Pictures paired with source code
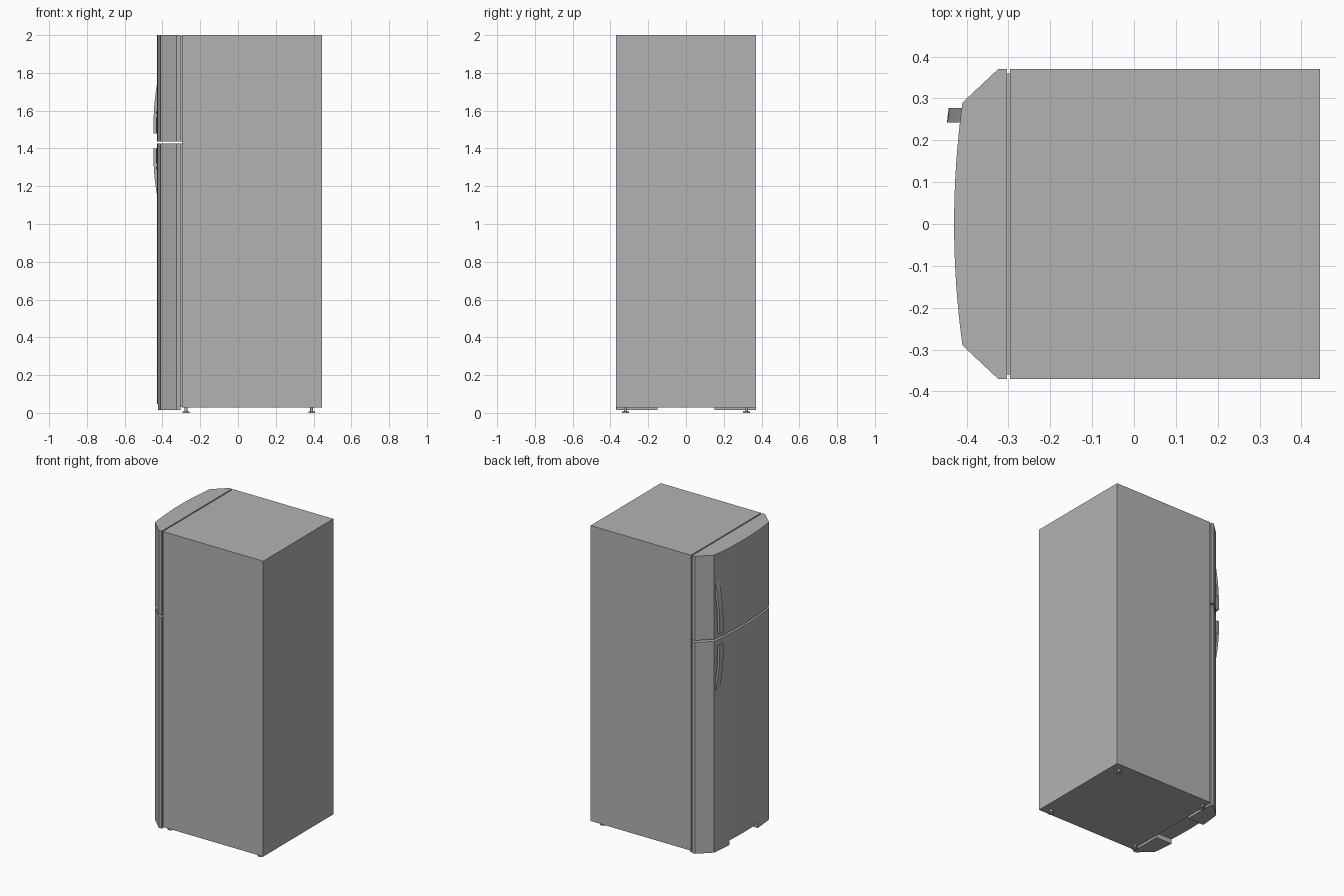
import bpy, bmesh, math
from mathutils import Vector

cube = bpy.data.objects.get("Cube")
if cube:
    bpy.data.objects.remove(cube, do_unlink=True)

grey = bpy.data.materials.new("light_grey")
grey.use_nodes = True
grey.diffuse_color = (0.45, 0.45, 0.45, 1)
grey.node_tree.nodes["Principled BSDF"].inputs["Base Color"].default_value = (0.45, 0.45, 0.45, 1)


def finish(name, bm):
    bmesh.ops.recalc_face_normals(bm, faces=bm.faces)
    mesh = bpy.data.meshes.new(name)
    bm.to_mesh(mesh)
    bm.free()
    mesh.materials.append(grey)
    obj = bpy.data.objects.new(name, mesh)
    bpy.context.collection.objects.link(obj)
    return obj


def extrude(name, points, offset):
    """Sweep a closed outline of 3D points along an offset."""
    bm = bmesh.new()
    face = bm.faces.new([bm.verts.new(p) for p in points])
    result = bmesh.ops.extrude_face_region(bm, geom=[face])
    verts = [v for v in result["geom"] if isinstance(v, bmesh.types.BMVert)]
    bmesh.ops.translate(bm, verts=verts, vec=offset)
    return finish(name, bm)


def box(name, x0, x1, y0, y1, z0, z1):
    return extrude(name, [(x0, y0, z0), (x1, y0, z0), (x1, y1, z0), (x0, y1, z0)], (0, 0, z1 - z0))


def door_front(y):
    return -0.43 + 0.02 * (y / 0.29) ** 2


def door(name, z0, z1):
    # Bowed front, angled corners and a flat back
    outline = [(-0.304, -0.37), (-0.325, -0.37)]
    outline += [(door_front(y), y) for y in (-0.29 + 0.58 * i / 20 for i in range(21))]
    outline += [(-0.325, 0.37), (-0.304, 0.37)]
    return extrude(name, [(x, y, z0) for x, y in outline], (0, 0, z1 - z0))


# Cabinet, seal strips and doors
box("cabinet", -0.296, 0.445, -0.37, 0.37, 0.028, 2)
box("upper_seal", -0.304, -0.296, -0.36, 0.36, 1.438, 1.995)
box("lower_seal", -0.304, -0.296, -0.36, 0.36, 0.03, 1.425)
door("upper_door", 1.438, 2)
lower_door = door("lower_door", 0.015, 1.425)

# Notch below the lower door
cutter = box("notch_cutter", -0.5, -0.2, -0.15, 0.15, -0.1, 0.047)
cutter.hide_render = True
cutter.hide_viewport = True
cut = lower_door.modifiers.new("notch", "BOOLEAN")
cut.operation = "DIFFERENCE"
cut.solver = "EXACT"
cut.object = cutter


def handle(name, grip_z, tip_z):
    # Curved bar: free at the grip end, meeting the door at the tip
    steps = 12
    outer, inner = [], []
    for i in range(steps + 1):
        t = i / steps
        z = grip_z + (tip_z - grip_z) * t
        x = -0.447 + 0.032 * max(0, (t - 0.2) / 0.8) ** 1.7
        outer.append((x, 0.243, z))
        inner.append((x + 0.015, 0.243, z))
    extrude(name, outer + inner[::-1], (-0.004 + 0.008, 0.034, 0))
    # Mounting post
    z = grip_z + (tip_z - grip_z) * 0.3
    box(name + "_post", -0.436, -0.408, 0.25, 0.27, z - 0.015, z + 0.015)


handle("upper_handle", 1.48, 1.82)
handle("lower_handle", 1.4, 1.08)

# Levelling feet: a disc with a threaded stem
for x, x_name in ((-0.275, "front"), (0.39, "rear")):
    for y, y_name in ((-0.32, "right"), (0.32, "left")):
        bm = bmesh.new()
        for radius, z0, z1 in ((0.018, 0, 0.008), (0.008, 0.006, 0.03)):
            made = bmesh.ops.create_cone(bm, cap_ends=True, segments=16, radius1=radius,
                                         radius2=radius, depth=z1 - z0)
            bmesh.ops.translate(bm, verts=made["verts"], vec=Vector((x, y, (z0 + z1) / 2)))
        finish(f"{x_name}_{y_name}_foot", bm)
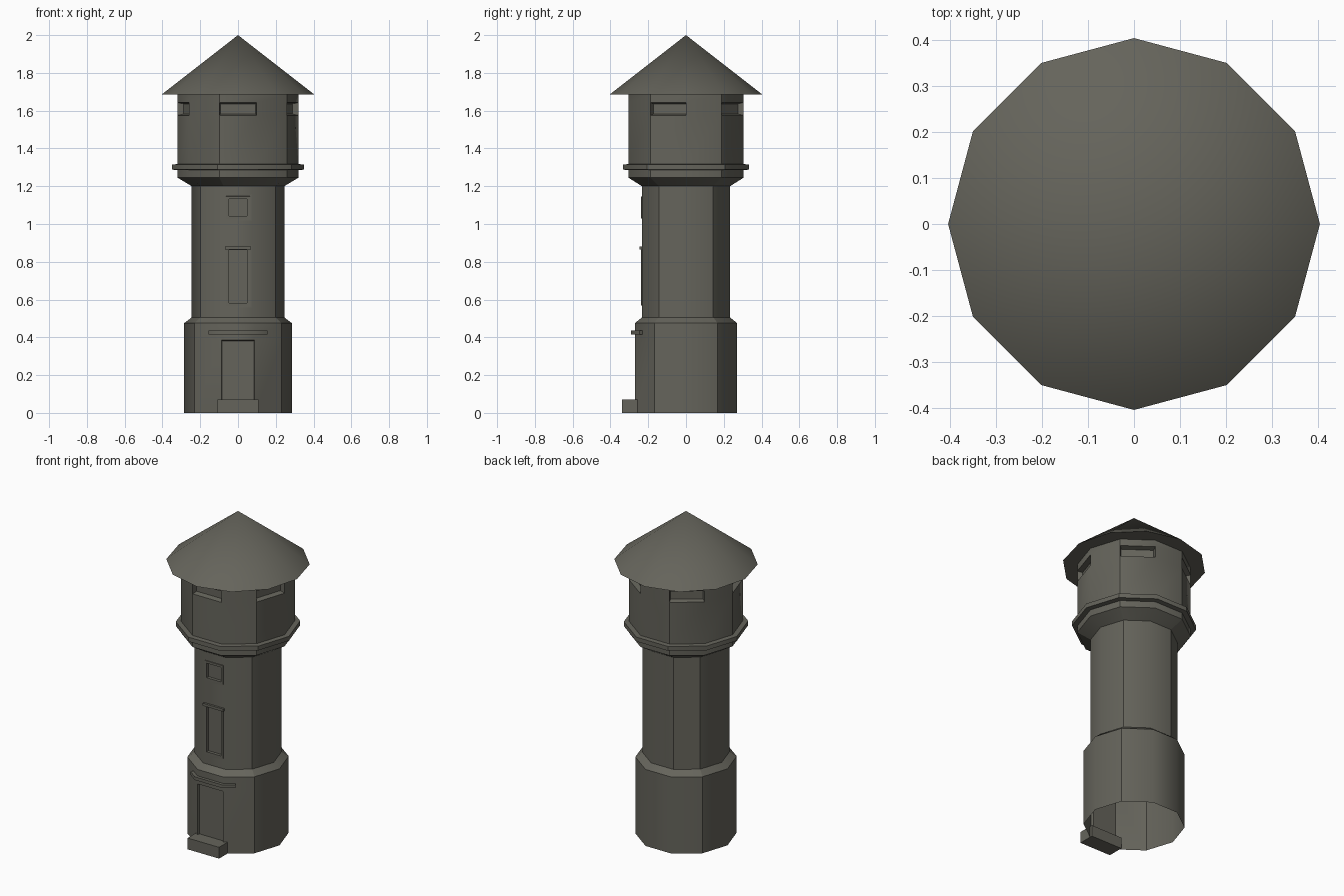
import bpy, bmesh, math

cube = bpy.data.objects.get("Cube")
if cube:
    bpy.data.objects.remove(cube, do_unlink=True)

stone = bpy.data.materials.new("grey_stone")
stone.use_nodes = True
colour = (0.13, 0.127, 0.105, 1)
stone.diffuse_color = colour
stone.node_tree.nodes["Principled BSDF"].inputs["Base Color"].default_value = colour

SIDES = 10
FRONT = 7          # side number of the face towards -y
LIMIT = math.radians(40)


def finish(bm, name):
    """Turn a bmesh into a smooth-shaded object with its hard edges marked."""
    for f in bm.faces:
        f.smooth = True
    for e in bm.edges:
        if len(e.link_faces) == 2 and e.calc_face_angle() > LIMIT:
            e.smooth = False
    mesh = bpy.data.meshes.new(name)
    bm.to_mesh(mesh)
    bm.free()
    mesh.materials.append(stone)
    obj = bpy.data.objects.new(name, mesh)
    bpy.context.collection.objects.link(obj)
    return obj


def tower_section(profile, hard_columns):
    """Ten-sided shell from (radius, height) pairs; returns faces by (band, side)."""
    bm = bmesh.new()
    rings = []
    for r, z in profile:
        angles = [math.tau * k / SIDES for k in range(SIDES)]
        rings.append([bm.verts.new((r * math.cos(a), r * math.sin(a), z)) for a in angles])
    faces = {}
    for band, (low, high) in enumerate(zip(rings, rings[1:])):
        for k in range(SIDES):
            n = (k + 1) % SIDES
            faces[band, k] = bm.faces.new((low[k], low[n], high[n], high[k]))
        for k in hard_columns:
            bm.edges.get((low[k], high[k])).smooth = False
    bm.normal_update()
    return bm, faces


def panel(bm, face, steps):
    """Inset a face repeatedly by (margin, outward depth)."""
    for margin, depth in steps:
        bmesh.ops.inset_individual(bm, faces=[face], thickness=margin, depth=depth,
                                   use_even_offset=True)


def box(name, x, y0, y1, z0, z1):
    bm = bmesh.new()
    bmesh.ops.create_cube(bm, size=1)
    for v in bm.verts:
        v.co.x *= 2 * x
        v.co.y = y1 if v.co.y > 0 else y0
        v.co.z = z1 if v.co.z > 0 else z0
    return finish(bm, name)


# Base, open underneath, with a recessed door
bm, faces = tower_section([(0.285, 0), (0.285, 0.385), (0.285, 0.475), (0.246, 0.505)],
                          (1, 4, 6, 9))
panel(bm, faces[0, FRONT], [(0.004, -0.015)])
finish(bm, "base")

# Shaft with two framed windows
bm, faces = tower_section([(0.245, z) for z in (0.5, 0.555, 0.89, 1.015, 1.16, 1.2)],
                          (1, 3, 4, 6, 9))
for band in (1, 3):
    panel(bm, faces[band, FRONT],
          [(0.013, 0), (0.0005, 0.005), (0.014, 0), (0.0005, -0.018)])
finish(bm, "shaft")

# Tank drum with flare, ring and a slot window on every other side
bm, faces = tower_section([(0.245, 1.2), (0.32, 1.245), (0.32, 1.285), (0.35, 1.288),
                           (0.35, 1.315), (0.32, 1.317), (0.32, 1.575), (0.32, 1.643),
                           (0.32, 1.685)], range(1, SIDES, 2))
for k in range(1, SIDES, 2):
    panel(bm, faces[6, k], [(0.007, -0.03)])
finish(bm, "tank_drum")

# Twelve-sided roof
bm = bmesh.new()
bmesh.ops.create_cone(bm, cap_ends=True, segments=12, radius1=0.405, radius2=0, depth=0.315)
bmesh.ops.translate(bm, verts=bm.verts, vec=(0, 0, 2 - 0.315 / 2))
finish(bm, "roof")

# Door canopy wrapped around the front corners
bm = bmesh.new()
half = [(0.094, -0.29), (0.155, -0.246), (0.135, -0.218), (0.083, -0.255)]
outline = half + [(-x, y) for x, y in reversed(half)]
slab = bm.faces.new([bm.verts.new((x, y, 0.415)) for x, y in outline])
grown = bmesh.ops.extrude_face_region(bm, geom=[slab])
top = [v for v in grown["geom"] if isinstance(v, bmesh.types.BMVert)]
bmesh.ops.translate(bm, verts=top, vec=(0, 0, 0.02))
bmesh.ops.recalc_face_normals(bm, faces=bm.faces)
finish(bm, "door_canopy")

# Window ledge and doorstep
box("window_lintel", 0.07, -0.246, -0.225, 0.866, 0.882)
box("doorstep", 0.108, -0.34, -0.24, 0, 0.07)
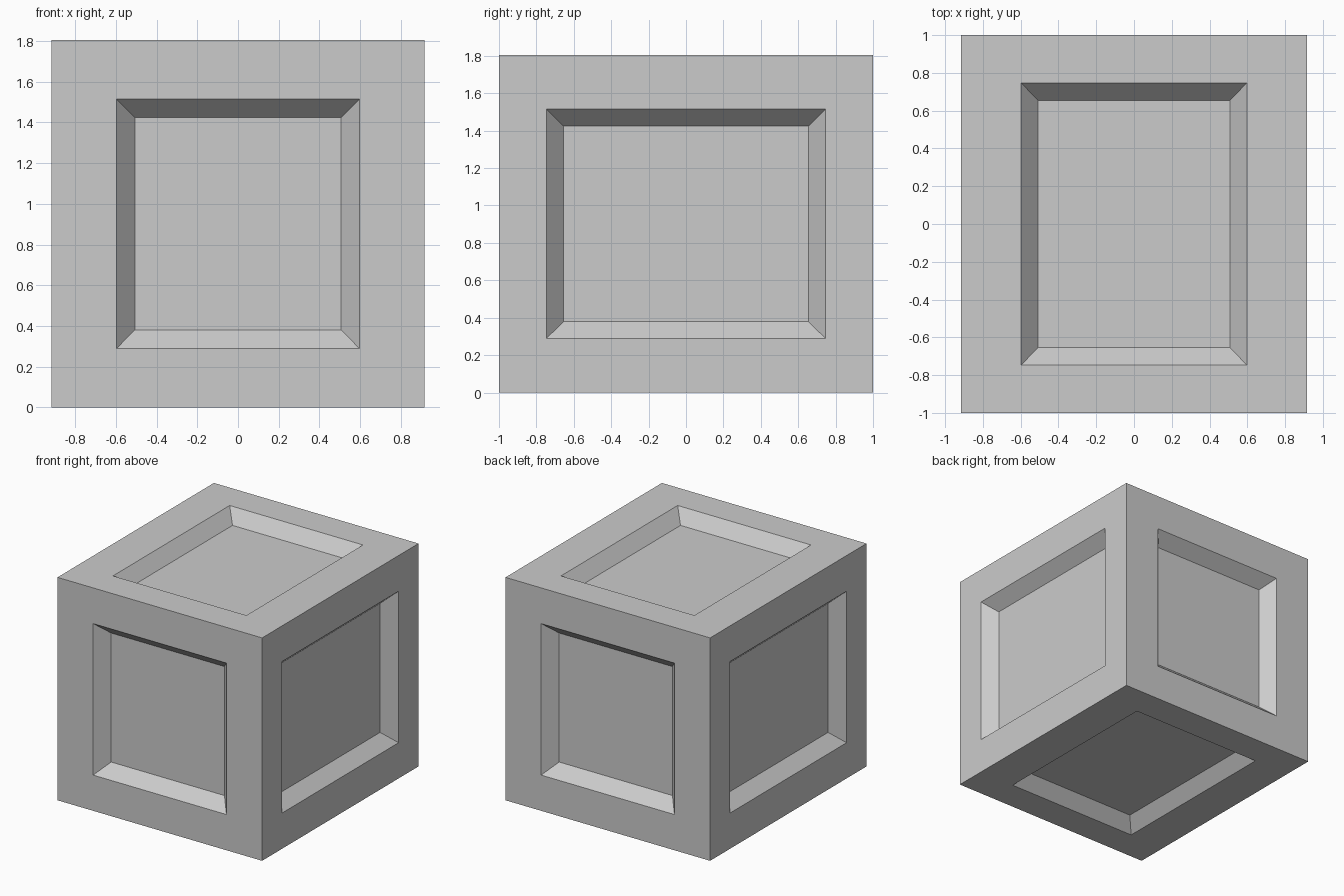
import bpy, bmesh
from mathutils import Vector

if "Cube" in bpy.data.objects:
    bpy.data.objects.remove(bpy.data.objects["Cube"])

OUTER = Vector((0.916, 1.0, 0.902))      # half size of the block
OPENING = Vector((0.597, 0.746, 0.613))  # half size of each panel opening
FLOOR = Vector((0.507, 0.654, 0.522))    # half size of each sunken panel
DEPTH = 0.102


def set_face(face, axis, size, level):
    """Fit an axis-aligned face to the given half size and distance from centre."""
    for v in face.verts:
        for i in range(3):
            target = level if i == axis else size[i]
            v.co[i] = target if v.co[i] > 0 else -target


bm = bmesh.new()
bmesh.ops.create_cube(bm, size=2)
bmesh.ops.scale(bm, vec=OUTER, verts=bm.verts)
bm.normal_update()

# Sunken panel with sloped walls on all six sides
for face in list(bm.faces):
    axis = max(range(3), key=lambda i: abs(face.normal[i]))
    bmesh.ops.inset_individual(bm, faces=[face], thickness=0.1)
    set_face(face, axis, OPENING, OUTER[axis])
    bmesh.ops.inset_individual(bm, faces=[face], thickness=0.05)
    set_face(face, axis, FLOOR, OUTER[axis] - DEPTH)

# Stand the block on the ground
bmesh.ops.translate(bm, vec=(0, 0, OUTER.z), verts=bm.verts)
bmesh.ops.recalc_face_normals(bm, faces=bm.faces)
mesh = bpy.data.meshes.new("panelled_crate")
bm.to_mesh(mesh)
bm.free()
crate = bpy.data.objects.new("panelled_crate", mesh)
bpy.context.collection.objects.link(crate)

> ACTIVITY
Go through the data above and copy each line in which "else" appears.

> SOLUTION TO THIS TASK
        v.co.y = y1 if v.co.y > 0 else y0
        v.co.z = z1 if v.co.z > 0 else z0
            target = level if i == axis else size[i]
            v.co[i] = target if v.co[i] > 0 else -target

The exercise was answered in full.